When the decisive four-man group at Dwars door Vlaanderen formed on the Paterberg, it contained two rainbow jersey winners from the 2012 World Championships in Valkenburg. Philippe Gilbert, winner of the elite road race that day, was key to shredding the lead group, with the winner of the U23 title, Alexey Lutsenko, one of only three riders able to stay in touch.
In the end, both had to settle for the podium as tactics rather than legs decided the outcome, with Gilbert’s lesser-decorated Quick-Step Floors teammate Yves Lampaerts disappearing up the road in the final 10km.
Lutsenko, a great hope at Astana and seen as something of a successor to Alexander Vinokourov as the next star Kazakh rider, was greeted with high fives, cheers, and cries of ‘good job’ as he arrived back at the Astana bus after his trip to the podium.
‘Fifty-fifty’ was how the 24-year-old himself felt about his ride. “I’m happy with the podium because it’s a great result, but of course I’m slightly disappointed because it could have been better and maybe I could have won this race today, because I felt really good,” he told Cyclingnews and a Belgian reporter.
“But Quick-Step was clearly the strongest team, they had two guys at the front and that made it really hard to invent something.
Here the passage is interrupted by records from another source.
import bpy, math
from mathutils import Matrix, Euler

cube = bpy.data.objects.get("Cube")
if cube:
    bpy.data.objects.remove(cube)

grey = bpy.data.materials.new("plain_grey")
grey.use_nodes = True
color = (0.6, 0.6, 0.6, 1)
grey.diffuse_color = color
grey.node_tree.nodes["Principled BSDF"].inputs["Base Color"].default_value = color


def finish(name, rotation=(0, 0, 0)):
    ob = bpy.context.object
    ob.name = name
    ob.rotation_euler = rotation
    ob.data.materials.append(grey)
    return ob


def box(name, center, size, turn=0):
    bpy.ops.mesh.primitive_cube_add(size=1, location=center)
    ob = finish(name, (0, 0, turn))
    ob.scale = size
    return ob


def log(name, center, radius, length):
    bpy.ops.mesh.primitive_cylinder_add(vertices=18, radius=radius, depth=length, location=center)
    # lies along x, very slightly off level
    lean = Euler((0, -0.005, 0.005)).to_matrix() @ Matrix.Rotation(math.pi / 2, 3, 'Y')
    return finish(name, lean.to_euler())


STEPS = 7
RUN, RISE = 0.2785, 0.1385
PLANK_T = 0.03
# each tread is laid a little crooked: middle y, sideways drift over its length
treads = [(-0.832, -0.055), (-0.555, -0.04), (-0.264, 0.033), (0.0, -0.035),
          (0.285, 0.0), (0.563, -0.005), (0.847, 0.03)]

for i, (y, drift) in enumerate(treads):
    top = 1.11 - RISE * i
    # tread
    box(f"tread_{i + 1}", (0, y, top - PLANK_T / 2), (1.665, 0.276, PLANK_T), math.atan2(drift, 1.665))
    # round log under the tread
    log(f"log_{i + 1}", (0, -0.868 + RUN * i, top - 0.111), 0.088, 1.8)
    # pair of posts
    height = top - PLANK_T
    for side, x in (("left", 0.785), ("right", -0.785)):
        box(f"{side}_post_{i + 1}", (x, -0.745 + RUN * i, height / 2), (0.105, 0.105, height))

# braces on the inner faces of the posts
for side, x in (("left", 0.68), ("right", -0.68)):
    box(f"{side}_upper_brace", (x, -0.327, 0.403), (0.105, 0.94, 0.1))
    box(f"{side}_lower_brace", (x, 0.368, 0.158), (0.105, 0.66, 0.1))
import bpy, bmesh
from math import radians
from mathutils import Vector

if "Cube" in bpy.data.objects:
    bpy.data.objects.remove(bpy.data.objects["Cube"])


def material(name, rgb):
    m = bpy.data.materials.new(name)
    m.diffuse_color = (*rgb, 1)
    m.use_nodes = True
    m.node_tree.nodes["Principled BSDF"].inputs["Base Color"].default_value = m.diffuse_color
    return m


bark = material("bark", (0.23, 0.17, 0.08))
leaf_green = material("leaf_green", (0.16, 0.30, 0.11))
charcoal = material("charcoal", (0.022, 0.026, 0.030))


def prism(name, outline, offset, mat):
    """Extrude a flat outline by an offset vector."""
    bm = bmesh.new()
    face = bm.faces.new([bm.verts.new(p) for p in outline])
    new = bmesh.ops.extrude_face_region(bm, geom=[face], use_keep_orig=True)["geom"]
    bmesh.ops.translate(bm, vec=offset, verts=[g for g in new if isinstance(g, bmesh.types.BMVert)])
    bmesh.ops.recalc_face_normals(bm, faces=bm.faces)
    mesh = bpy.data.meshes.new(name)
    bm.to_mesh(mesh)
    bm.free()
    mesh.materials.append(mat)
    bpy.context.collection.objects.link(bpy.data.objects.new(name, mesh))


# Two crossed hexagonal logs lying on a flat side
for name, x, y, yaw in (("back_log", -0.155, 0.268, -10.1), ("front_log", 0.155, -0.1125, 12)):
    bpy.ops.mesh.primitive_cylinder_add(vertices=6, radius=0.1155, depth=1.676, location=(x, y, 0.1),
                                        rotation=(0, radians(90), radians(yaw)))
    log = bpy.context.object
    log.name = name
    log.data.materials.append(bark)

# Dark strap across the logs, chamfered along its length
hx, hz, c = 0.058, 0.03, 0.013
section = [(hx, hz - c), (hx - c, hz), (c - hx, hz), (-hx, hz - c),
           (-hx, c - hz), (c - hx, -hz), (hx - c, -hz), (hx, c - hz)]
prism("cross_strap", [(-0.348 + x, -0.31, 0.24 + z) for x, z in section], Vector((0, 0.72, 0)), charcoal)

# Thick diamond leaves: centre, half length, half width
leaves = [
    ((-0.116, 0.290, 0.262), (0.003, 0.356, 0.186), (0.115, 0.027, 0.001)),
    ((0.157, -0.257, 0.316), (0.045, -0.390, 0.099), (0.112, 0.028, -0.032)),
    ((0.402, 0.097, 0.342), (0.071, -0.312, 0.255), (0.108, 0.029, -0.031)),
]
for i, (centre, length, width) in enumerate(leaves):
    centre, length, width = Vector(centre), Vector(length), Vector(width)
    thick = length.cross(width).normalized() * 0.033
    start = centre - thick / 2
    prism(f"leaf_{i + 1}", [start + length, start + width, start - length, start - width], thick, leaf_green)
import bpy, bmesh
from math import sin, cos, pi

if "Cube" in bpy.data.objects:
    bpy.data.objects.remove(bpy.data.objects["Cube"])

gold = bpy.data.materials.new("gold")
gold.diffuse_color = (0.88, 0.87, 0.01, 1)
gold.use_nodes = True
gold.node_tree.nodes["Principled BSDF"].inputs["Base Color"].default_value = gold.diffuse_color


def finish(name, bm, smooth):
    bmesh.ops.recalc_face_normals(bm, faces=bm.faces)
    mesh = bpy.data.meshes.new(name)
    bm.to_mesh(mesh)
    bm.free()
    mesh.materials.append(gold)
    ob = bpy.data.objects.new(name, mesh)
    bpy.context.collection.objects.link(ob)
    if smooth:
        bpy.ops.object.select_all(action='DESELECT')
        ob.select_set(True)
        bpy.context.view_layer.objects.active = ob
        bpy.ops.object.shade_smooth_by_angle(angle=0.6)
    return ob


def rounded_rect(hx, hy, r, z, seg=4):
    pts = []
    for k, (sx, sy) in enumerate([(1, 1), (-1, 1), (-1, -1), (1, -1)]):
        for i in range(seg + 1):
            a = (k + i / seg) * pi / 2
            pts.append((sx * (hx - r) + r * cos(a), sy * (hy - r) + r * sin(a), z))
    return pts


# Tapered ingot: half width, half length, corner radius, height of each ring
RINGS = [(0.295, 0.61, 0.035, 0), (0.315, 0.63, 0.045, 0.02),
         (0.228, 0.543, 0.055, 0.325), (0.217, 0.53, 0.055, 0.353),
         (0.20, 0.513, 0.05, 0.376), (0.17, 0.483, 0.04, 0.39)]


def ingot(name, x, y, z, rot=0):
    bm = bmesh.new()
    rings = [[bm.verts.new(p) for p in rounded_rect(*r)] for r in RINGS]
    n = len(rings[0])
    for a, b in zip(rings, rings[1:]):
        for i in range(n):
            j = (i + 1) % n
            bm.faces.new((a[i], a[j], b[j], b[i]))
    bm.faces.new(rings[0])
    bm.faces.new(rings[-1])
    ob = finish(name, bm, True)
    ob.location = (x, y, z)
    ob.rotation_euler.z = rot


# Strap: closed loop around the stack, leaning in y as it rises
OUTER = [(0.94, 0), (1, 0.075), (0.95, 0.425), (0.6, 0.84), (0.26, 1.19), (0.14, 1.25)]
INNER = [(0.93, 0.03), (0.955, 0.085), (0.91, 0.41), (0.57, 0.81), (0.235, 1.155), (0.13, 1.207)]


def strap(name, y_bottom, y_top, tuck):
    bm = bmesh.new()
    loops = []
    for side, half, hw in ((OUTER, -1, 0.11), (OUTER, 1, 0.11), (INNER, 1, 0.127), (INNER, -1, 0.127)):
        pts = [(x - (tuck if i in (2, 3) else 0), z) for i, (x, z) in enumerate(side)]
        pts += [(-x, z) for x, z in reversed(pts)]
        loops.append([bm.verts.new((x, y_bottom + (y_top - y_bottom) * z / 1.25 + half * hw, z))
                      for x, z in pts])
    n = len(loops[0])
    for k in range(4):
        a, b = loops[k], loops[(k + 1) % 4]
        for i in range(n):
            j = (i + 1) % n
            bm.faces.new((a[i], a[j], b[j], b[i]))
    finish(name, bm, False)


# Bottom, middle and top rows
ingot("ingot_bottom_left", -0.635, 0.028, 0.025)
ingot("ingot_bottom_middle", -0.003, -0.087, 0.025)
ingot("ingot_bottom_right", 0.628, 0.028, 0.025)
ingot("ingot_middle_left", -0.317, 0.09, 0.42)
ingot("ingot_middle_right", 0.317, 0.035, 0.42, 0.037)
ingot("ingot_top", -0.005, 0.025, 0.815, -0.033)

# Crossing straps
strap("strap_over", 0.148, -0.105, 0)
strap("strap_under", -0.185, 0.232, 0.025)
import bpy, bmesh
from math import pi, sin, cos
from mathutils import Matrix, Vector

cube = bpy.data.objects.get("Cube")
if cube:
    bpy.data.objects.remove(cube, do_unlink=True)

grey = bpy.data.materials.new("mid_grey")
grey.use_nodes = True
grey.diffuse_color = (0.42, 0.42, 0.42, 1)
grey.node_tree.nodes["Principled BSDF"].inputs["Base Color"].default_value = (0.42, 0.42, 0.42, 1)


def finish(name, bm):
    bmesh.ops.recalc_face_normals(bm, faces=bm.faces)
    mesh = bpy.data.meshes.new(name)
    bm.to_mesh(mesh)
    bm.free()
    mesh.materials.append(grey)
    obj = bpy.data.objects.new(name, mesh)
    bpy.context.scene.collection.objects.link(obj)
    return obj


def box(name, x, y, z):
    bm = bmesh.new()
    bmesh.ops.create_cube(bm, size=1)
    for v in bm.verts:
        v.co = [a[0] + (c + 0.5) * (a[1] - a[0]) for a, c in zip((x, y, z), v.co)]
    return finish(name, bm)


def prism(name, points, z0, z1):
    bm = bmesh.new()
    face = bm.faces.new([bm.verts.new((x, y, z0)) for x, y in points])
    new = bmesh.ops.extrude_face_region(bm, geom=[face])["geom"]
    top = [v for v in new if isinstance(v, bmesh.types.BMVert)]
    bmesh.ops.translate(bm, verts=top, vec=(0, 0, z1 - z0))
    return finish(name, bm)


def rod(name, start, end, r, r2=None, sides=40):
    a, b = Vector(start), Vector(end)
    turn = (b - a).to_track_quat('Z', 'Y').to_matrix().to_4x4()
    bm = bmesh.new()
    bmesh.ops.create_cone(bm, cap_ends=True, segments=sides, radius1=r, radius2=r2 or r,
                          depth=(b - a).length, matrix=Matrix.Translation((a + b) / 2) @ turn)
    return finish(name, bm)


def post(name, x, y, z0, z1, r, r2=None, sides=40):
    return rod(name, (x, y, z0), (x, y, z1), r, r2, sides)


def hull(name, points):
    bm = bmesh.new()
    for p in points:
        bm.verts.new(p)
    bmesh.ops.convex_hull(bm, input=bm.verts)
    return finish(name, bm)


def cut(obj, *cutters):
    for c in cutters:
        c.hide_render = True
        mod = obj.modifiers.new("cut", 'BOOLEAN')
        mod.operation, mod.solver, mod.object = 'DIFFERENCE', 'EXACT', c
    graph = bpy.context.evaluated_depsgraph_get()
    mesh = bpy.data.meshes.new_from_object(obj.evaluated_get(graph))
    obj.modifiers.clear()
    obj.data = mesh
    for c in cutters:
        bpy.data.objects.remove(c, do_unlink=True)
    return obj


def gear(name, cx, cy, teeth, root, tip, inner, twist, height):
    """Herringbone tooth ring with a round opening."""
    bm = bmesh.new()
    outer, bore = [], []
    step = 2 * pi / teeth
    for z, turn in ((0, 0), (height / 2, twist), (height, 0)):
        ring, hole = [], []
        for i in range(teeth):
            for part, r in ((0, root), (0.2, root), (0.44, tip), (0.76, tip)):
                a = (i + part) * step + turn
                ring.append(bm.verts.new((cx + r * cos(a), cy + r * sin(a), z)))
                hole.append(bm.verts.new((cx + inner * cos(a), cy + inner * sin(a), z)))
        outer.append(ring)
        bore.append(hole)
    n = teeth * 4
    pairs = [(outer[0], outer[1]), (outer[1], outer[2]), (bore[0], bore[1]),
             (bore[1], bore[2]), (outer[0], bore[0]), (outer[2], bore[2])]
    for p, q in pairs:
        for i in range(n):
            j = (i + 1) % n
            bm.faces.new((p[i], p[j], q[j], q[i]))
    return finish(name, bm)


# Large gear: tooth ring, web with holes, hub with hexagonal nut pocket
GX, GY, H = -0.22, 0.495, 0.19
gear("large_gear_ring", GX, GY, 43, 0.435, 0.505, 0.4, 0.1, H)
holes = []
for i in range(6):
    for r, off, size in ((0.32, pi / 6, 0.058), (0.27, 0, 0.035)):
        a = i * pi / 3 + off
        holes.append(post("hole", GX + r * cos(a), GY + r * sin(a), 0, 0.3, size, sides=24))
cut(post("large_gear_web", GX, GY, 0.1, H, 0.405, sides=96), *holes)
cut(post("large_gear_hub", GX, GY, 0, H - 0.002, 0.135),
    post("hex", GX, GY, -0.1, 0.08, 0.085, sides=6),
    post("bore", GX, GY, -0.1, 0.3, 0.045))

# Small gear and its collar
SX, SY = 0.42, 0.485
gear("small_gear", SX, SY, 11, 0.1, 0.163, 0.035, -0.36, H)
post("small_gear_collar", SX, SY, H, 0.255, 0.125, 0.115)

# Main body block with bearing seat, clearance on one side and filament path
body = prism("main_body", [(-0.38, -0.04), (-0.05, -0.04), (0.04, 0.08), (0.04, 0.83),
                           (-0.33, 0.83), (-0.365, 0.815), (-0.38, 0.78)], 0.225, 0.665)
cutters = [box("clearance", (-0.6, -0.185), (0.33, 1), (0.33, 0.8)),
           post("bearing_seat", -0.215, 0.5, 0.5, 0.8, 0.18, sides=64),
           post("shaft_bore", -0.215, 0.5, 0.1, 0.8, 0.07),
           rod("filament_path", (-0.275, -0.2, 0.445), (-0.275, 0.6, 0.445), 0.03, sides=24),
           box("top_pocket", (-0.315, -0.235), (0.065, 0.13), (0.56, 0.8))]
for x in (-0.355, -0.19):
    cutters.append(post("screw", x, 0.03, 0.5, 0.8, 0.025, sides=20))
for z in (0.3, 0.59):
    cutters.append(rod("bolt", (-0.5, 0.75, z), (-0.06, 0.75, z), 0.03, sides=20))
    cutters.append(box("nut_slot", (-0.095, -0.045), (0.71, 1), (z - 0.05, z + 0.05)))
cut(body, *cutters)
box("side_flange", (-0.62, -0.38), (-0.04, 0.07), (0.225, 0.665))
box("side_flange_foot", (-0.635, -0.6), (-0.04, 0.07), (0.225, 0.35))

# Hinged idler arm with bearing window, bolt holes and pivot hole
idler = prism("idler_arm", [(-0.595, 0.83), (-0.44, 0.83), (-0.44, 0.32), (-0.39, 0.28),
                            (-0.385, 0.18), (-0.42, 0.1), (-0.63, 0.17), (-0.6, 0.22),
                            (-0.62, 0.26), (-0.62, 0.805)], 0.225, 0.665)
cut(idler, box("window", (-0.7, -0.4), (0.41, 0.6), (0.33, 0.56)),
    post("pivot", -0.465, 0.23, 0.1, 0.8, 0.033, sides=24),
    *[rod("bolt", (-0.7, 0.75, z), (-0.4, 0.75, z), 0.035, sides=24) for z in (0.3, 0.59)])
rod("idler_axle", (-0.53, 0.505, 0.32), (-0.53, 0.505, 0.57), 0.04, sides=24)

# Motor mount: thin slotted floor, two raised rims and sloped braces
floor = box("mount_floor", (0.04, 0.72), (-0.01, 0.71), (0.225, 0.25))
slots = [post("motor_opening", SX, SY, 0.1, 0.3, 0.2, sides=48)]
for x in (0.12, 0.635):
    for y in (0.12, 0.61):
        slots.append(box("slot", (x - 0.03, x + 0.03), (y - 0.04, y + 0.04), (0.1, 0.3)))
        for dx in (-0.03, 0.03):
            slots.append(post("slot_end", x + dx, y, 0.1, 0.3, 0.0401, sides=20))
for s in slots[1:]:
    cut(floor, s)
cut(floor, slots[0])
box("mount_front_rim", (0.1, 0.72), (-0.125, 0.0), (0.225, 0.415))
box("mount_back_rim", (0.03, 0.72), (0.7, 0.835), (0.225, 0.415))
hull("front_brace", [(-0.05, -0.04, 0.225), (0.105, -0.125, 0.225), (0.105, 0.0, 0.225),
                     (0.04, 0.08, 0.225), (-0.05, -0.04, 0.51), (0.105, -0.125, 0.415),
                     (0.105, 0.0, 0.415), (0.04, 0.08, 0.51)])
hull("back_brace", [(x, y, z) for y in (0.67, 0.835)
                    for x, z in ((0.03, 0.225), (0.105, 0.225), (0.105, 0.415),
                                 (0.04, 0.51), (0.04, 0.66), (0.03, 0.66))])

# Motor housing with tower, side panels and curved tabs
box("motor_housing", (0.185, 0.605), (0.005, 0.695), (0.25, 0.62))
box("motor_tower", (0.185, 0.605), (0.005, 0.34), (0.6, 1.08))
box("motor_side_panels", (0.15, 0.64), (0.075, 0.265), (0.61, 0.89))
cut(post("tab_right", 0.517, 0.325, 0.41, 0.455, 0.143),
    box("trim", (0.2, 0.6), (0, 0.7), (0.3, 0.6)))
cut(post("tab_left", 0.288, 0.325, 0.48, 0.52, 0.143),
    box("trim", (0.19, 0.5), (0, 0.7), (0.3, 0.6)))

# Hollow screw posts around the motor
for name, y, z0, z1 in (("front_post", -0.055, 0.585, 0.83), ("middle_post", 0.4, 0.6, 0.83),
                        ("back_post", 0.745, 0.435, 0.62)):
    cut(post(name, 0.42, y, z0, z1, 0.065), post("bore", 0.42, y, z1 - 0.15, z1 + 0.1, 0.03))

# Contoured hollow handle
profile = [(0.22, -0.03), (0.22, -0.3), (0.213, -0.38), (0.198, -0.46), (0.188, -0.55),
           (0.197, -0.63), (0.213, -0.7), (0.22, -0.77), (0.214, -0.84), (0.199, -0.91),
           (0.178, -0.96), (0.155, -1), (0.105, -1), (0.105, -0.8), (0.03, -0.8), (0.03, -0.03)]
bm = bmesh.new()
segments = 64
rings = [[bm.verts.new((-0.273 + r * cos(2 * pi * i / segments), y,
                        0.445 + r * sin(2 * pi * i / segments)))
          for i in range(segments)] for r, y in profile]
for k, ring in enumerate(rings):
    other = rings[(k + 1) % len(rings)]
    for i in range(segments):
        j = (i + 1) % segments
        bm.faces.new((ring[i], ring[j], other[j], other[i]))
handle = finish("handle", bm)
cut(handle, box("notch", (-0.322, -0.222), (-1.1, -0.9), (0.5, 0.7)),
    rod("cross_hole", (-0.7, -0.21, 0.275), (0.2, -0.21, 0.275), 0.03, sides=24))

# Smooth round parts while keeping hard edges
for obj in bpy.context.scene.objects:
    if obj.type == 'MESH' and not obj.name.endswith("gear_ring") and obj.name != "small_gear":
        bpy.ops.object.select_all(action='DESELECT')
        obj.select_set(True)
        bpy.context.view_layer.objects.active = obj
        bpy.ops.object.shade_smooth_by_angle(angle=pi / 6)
It was a good result, though, and a good performance, and I hope that I can get even more out of the coming races.”
Lutsenko’s performance was all the more impressive given the amount of work he had to do for teammate Matti Breschel. The pair found themselves at the head of affairs when Gilbert attacked on the Berendries with over 75km remaining, and Lutsenko set about doing long turns to help the lead group of nearly 20 maintain its advantage.
When it came to the Paterberg, however, it became clear he was the stronger of the two.
“Initially I was helping Matti Breschel, and I took the initiative and tried to work at the front of the group, but when Gilbert went on the Paterberg, I simply followed and it was down to four of us – and then there was no time to think about Matti. I just tried to do my own race from then on, and it worked well,” said Lutsenko, who was subsequently outmanoeuvred in the closing stages.
“It was a long and hard race, and I thought if I attacked I’d spend too much energy – possibly for nothing, so I preferred to wait for a sprint, because I was quite confident in myself and my sprint. As it turned out, when Lampaerts attacked, he went away, and we were left as three. In a sprint of three normally I’d think I could do it but Gilbert attacked a bit earlier, and I could not catch his wheel, but that’s how it is.”
A burgeoning cobbled classics talent
The Ardennes Classics have featured heavily on Lutsenko’s race programme since he turned pro with Astana in 2013, but he also feels right at home on the cobbles, which are becoming an increasingly important part of his career.
Whereas he failed to finish Liege-Bastogne-Liege on his first two appearances in 2013 and 2014, his introduction to the Tour of Flanders has been much more promising – 22nd in 2015 and 14th last year.
“I really like the cobbled races, I’ve been doing them for a few years, getting more and more experienced,” he said.
“I have got to know these roads really well since U23 level. I used to race a lot in Belgium, so I know the roads and the climbs very well now, and those steep climbs between one and two kilometres suit me very well.”
Lutsenko will ride a fairly full Flemish Classics programme, with E3-Harelbeke next up on Friday, followed by Gent-Wevelgem on Sunday and De Ronde the following Sunday.
“Last year I was 14th at Flanders, and I don’t think that’s the limit for me. This year I’m even better prepared, and I have felt really good recently,” he added.
“This result will give me more confidence ahead of the next races, so we will see how it goes. I like these races a lot and I think there’s still room for improvement in the next years.”